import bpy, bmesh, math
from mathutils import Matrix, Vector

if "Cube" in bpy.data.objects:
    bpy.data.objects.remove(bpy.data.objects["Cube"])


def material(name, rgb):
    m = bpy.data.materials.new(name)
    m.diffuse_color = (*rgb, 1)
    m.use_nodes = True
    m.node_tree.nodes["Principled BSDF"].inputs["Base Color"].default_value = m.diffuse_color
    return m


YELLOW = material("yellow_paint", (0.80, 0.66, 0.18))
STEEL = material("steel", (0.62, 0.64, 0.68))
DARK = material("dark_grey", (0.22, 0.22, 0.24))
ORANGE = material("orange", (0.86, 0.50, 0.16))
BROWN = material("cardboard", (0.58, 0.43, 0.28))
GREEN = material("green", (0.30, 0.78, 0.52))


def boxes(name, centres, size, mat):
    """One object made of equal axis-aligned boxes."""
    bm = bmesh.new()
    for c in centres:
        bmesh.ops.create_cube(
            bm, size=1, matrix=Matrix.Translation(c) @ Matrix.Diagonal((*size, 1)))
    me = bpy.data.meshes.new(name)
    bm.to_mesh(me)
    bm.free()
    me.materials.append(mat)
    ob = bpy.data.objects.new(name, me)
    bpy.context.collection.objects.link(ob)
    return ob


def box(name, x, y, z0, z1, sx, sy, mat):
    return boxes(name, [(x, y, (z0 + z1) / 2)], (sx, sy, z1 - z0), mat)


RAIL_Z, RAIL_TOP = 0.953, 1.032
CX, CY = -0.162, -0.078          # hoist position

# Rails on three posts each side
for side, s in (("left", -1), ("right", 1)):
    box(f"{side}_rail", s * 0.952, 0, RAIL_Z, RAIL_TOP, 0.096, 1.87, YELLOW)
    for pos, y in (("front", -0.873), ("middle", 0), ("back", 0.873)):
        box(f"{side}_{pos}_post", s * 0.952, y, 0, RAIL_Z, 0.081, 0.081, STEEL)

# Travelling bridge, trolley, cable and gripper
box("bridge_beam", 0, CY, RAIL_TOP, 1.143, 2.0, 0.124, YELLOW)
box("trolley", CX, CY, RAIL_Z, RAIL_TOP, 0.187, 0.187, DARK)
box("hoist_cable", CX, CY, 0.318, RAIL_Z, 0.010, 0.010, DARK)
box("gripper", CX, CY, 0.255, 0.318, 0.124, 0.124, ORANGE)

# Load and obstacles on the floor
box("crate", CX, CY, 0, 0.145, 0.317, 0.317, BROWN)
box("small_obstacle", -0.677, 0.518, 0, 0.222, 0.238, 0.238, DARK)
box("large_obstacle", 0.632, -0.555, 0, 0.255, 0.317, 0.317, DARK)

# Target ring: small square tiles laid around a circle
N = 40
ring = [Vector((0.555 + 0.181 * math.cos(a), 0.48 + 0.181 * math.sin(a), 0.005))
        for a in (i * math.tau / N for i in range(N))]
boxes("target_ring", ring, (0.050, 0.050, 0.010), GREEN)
• • • • •
# Task brief:
Once you have found every line above holding the word "data", copy those lines.

# Response:
if "Cube" in bpy.data.objects:
    bpy.data.objects.remove(bpy.data.objects["Cube"])
    m = bpy.data.materials.new(name)
    me = bpy.data.meshes.new(name)
    ob = bpy.data.objects.new(name, me)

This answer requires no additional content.